The Historical Novels Review recently published a piece I wrote about historical novelists who write about utopian communities or similar subjects. I’m working on a longer article, but for HNR, I had a tight word limit, so I confined myself mainly to an interview with fellow novelist T. C. Boyle.
Here’s the article as it appeared in HNR. By the way, they also have a review of The Language of Trees, which you can read here.
The list of historical novels grows ever longer, as does the list of utopian (nowadays, more likely dystopian) novels. Yet few novels occupy places on both; the historical and the utopian seem to be antithetical impulses. Although utopias fascinate historians and sociologists, they pose narrative challenges that may help explain why few historical novelists have entered this territory.
The classic utopian/dystopian novel is set either in the future or in a geographically indeterminate present. For this reason alone, historical novelists would find this genre inhospitable. A few novels give fictional treatment of actual communities; Terra Ziporyn’s Time’s Fool (2001) portrays a child of the Oneida colony of New York who becomes a zealot for sexual hygiene, highlighting the oppressive potential of utopian idealism. My novels explore similar themes using a community based on the 19th-century Icarians.
Similarly, T. C. Boyle’s The Road to Wellville (1993) finds the dark and ridiculous sides of another utopian project, John Harvey Kellogg’s sanitarium in Battle Creek, Michigan, where the health-obsessed sought relief through Kellogg’s regimen of vegetarianism, abstinence, and “colonic irrigation.” The novel also sees the authoritarian shadow behind the utopian impulse, especially with a charismatic leader in charge.
I recently posed a few questions to Boyle about his work:
Wiegenstein: American history and literature seem populated by obsessives, cranks, and con-men. Does the American sensibility lend itself to this tendency?
Boyle: Because we are essentially an anti-authoritarian nation founded by and harboring utopian cultists, we are uniquely susceptible to the leader (con man?) who says, “Give yourselves over to me and my regime and I will purify and sanctify you.” Examples in my work include The Women (about Frank Lloyd Wright), The Inner Circle (Alfred Kinsey) and The Terranauts (John Allen and the Biosphere II project), and that is only a partial list.
Wiegenstein: In The Road to Wellville, the characters’ preoccupation with diet seems to have contemporary resonance. Do you see a connection to the utopian impulse?
Boyle: Yes, even in the early 1990s when I was writing The Road to Wellville, I was inspired by the parallels between the early health-food advocates and the ones we see now, as well as their food and exercise fads. Kellogg had splendid ideas–vegetarian diet, no alcohol or tobacco, regular exercise–but what made him ludicrous (and suspicious) in my eyes was his messianic and puritanical bent. (Incidentally, I loved Alan Parker’s film version, with Anthony Hopkins in the ever-so-slightly menacing role of Dr. Kellogg.) Further, I do see our obsession with purity of food as part of the utopian impulse, as you put it, and, as The Road to Wellville suggests, what does this have to with but the very saving of our souls (and corporeal beings too) through staving off death?

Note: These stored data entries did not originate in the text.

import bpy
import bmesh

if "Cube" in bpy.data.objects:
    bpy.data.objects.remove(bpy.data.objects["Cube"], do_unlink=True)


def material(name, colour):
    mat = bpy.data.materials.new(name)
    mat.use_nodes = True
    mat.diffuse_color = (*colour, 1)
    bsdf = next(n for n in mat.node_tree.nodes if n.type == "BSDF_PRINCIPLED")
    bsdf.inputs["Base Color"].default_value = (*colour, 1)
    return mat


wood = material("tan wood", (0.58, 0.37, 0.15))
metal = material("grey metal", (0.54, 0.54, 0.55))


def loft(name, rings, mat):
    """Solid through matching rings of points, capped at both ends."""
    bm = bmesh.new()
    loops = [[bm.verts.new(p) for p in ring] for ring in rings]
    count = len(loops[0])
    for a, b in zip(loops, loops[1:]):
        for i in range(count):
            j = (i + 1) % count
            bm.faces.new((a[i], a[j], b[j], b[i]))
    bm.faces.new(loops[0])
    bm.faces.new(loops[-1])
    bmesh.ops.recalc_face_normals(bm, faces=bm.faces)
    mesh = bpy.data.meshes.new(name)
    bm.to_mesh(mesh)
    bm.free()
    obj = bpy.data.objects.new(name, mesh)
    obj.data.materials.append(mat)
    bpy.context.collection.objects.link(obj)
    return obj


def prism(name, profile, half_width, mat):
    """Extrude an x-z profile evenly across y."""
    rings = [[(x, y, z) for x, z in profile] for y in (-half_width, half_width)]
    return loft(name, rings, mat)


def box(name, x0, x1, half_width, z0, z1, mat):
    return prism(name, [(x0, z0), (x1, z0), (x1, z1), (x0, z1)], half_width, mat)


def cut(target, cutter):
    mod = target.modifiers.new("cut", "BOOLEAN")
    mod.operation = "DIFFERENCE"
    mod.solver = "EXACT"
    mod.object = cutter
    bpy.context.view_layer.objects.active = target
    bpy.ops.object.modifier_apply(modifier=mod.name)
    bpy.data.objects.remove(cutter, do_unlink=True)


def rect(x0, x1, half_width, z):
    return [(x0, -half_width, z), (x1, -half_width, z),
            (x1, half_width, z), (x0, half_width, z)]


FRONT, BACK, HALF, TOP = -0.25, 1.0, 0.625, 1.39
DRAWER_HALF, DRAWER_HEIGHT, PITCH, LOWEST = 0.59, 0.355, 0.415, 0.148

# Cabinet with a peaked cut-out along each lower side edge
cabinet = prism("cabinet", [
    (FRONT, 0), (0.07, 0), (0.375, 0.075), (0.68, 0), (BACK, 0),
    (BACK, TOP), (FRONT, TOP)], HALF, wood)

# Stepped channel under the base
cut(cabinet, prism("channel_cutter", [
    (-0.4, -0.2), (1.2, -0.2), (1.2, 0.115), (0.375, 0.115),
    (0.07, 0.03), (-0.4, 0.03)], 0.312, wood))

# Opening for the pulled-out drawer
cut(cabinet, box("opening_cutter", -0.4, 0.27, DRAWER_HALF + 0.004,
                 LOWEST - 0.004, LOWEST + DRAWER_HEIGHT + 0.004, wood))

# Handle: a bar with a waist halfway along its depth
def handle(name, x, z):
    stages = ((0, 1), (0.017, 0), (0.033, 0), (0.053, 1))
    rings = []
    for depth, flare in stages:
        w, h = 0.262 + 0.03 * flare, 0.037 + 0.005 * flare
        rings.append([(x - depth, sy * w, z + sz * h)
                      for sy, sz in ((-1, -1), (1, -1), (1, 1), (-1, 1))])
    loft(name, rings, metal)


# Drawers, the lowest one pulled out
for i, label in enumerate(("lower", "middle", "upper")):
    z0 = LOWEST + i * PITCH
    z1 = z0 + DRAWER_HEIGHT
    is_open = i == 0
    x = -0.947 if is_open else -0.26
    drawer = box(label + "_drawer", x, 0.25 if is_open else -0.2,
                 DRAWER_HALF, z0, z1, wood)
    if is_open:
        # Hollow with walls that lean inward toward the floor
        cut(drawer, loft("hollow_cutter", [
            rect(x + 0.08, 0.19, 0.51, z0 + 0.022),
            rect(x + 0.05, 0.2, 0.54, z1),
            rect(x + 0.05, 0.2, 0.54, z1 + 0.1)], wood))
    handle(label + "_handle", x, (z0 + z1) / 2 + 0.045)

Wiegenstein: In writing The Road to Wellville, did you feel compelled to stay close to facts, or relatively free to invent? How did you decide where to draw the line?
Boyle: Fiction has no compulsion to do anything but exist as art. That said, in all my historical novels, I have been motivated by the oddness of actual events and their correspondence with today (how did we get here?), and so have given the history to you as I have received it. All the facts of Kellogg’s life are accurate (so too with my portrayal of Frank Lloyd Wright in The Women and Alfred C. Kinsey in The Inner Circle)—I suppose I’d be a historian if I weren’t a novelist. But the novelist can dig into the brains and p.o.v. of historical figures in the way historians can’t, and that is a great joy for me. As for your final question regarding the line between invention and fact, my conscience is clear.
Steve, Thanks for posting and getting my mind headed in this direction. I recently finished the second volume of a novel set during and after the Civil War and I was aware of the Utopian movement thought didn’t deliberately use anything I know or learned about it. However, the real-life woman (unnamed) had a notable life in a coastal southern city during that period working with young unmarried and working mothers and their children. She and her husband even had a beach house that was dedicated to providing vacations at the beach for some of these women. In my novel, the second volume, the fictional main character ends up, without intention, taking first two, then more, then more of these women into her home and before long her very large house is, itself, a utopian community. I found the whole idea fascinating to work with and am interested now in doing more with it.